One of the first books I read this year, this graphic novel stood out as one of my favorite reads. On the first page, we meet Frances, a girl working as a seamstress who dreams of creating fabulous gowns. Her work catches the eye of Prince Sebastian, and the pair soon become friends. I read this entire book during a lunch break, and I teared up at the end. It hits all of the notes I'm wanting in a book: adventure, great characters, acceptance, and a whole lot of love.
I recommend this book often since it exists in a space where both younger and older teens will enjoy it. The main character, Nisha, is a 12-year-old girl fleeing from her family home during the Partition of India in 1947. The journey is gripping and the writing is insanely beautiful.
Out of all the teen fiction I read this year (and I read quite a bit), I think Puddin' was my favorite read. The friendship that forms between Millie and Callie is a stand out for me, plus we get to see some of our favorite characters from Dumplin' show up. I love a good romance, but I'm ready to read more epic female friendship stories like this one this coming year.
Okay so this wasn't written this year, but I just discovered it this year and WOW. I'm incredibly jaded when it comes to teen dystopian series, and this blew me away. The concept was completely original to me and it didn't feel forced. It felt like the author sat down and thought, "What if the Great Library at Alexandria never burned down?" I was also invested in all of the characters, and I can't wait for the final book to come out.
This was one of the few adult fiction novels I read this year, and I find myself thinking about this book often. I'm a sucker for intense character development, and while I found the main character Nikki to be almost unlikeable at first, her story arc is one of my favorites this year. The novel has a little something for everyone: romance, mystery, and a slew of strong female characters.

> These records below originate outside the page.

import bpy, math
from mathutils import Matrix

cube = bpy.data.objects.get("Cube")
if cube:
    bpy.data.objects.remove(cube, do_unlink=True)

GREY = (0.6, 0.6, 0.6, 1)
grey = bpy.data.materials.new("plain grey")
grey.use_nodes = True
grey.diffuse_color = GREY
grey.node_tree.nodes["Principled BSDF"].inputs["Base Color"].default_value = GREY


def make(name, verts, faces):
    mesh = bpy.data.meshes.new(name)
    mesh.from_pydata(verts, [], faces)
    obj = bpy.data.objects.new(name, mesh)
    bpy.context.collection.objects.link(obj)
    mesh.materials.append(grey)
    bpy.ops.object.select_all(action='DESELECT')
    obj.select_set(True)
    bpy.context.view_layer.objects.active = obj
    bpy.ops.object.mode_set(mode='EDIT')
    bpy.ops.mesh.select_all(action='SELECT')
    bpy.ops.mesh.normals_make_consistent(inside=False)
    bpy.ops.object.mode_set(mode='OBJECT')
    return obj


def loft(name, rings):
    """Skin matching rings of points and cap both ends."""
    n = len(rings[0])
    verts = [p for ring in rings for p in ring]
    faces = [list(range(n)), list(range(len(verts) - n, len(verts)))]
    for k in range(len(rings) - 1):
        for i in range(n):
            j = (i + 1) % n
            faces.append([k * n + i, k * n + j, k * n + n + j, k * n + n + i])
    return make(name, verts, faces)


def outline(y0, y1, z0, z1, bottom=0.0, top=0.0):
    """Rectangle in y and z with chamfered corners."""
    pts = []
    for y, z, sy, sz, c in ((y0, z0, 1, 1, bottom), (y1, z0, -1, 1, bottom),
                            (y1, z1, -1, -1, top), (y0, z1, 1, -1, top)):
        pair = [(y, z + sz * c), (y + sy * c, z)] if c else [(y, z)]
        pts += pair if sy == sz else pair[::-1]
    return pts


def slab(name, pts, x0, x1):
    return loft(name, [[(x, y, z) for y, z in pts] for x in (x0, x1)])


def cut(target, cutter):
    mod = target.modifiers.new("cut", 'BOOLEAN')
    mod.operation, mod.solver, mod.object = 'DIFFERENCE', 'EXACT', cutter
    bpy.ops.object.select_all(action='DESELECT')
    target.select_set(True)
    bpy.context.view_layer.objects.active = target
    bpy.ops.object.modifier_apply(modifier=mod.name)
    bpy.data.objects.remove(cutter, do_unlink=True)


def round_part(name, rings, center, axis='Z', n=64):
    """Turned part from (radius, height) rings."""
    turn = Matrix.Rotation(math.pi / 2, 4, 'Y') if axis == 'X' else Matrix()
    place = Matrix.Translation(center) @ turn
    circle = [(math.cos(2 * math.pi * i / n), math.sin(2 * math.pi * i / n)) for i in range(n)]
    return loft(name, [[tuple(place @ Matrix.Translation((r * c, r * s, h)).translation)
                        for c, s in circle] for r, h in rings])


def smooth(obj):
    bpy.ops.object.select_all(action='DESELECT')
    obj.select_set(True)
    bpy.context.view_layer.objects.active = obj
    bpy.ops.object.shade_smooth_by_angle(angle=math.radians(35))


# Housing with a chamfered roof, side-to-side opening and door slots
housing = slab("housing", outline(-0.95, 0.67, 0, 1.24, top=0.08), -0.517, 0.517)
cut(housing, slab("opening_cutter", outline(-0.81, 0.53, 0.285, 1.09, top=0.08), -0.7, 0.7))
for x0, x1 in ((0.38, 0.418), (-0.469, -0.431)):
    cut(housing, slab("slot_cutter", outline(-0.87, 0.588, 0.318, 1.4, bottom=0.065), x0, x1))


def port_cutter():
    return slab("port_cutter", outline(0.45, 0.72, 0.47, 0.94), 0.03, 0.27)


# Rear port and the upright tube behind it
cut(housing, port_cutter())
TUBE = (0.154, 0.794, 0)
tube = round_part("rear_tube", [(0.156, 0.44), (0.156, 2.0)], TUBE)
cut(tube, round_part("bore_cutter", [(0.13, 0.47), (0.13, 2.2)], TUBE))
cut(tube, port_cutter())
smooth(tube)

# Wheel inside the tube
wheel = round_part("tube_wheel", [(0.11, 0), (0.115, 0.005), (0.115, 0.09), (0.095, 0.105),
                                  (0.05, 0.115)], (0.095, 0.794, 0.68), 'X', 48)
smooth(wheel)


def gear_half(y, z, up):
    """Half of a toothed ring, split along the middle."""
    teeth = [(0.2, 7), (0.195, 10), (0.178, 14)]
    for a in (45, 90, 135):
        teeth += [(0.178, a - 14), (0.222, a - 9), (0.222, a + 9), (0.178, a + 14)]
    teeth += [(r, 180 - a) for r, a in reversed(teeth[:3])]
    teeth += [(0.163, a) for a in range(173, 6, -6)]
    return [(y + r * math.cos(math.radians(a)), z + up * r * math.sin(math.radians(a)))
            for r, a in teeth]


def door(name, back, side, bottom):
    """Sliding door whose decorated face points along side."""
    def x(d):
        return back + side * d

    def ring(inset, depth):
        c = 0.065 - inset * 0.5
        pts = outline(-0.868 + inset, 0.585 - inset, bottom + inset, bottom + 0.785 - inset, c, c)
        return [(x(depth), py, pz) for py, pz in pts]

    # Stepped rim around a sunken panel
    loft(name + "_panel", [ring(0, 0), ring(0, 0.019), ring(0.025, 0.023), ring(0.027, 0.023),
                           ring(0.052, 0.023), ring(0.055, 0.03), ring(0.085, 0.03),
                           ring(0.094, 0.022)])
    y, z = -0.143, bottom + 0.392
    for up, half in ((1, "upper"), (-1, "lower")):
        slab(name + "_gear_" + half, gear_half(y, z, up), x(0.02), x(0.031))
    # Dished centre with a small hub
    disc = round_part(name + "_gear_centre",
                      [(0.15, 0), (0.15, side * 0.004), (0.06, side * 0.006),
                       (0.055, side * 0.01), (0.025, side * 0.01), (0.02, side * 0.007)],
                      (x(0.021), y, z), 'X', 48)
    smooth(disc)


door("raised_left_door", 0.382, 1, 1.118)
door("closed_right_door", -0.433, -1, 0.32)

If you read any short story collection, make it this one. All of these stories are retellings of classic Asian and South Asian stories and legends. My favorite stories include "Olivia's Table," "Land of the Morning Calm," and "The Crimson Cloak," but really all of these are worth a read.
You might be asking, "Why is there a picture book on this list of primarily YA novels?" And I will tell you it's because we are sleeping on picture books, y'all. Some of the books that move me the most are picture books, and this one is especially touching. The Little Elliot series is really good about showing real moments, like how we all feel sad when we are alone or how sometimes it's hard to get into the Christmas spirit. But the endings are always uplifting and hopeful.
I read Blood, Water, Paint all the way back in March, and I still don't quite know what words I need to use to say how much I love it. It's a book that has left me speechless, and while that's slightly problematic from a blog writing standpoint, I'm so grateful to have read this book. Told in free verse, the story focuses on the life of Artemisia Gentileschi, a 17th century painter who was raped, took her rapist to trial, and won her case. I'm not going to lie—it's a hard read. But it is so worth it. And out of all the books on this list, this is the book I recommend the most.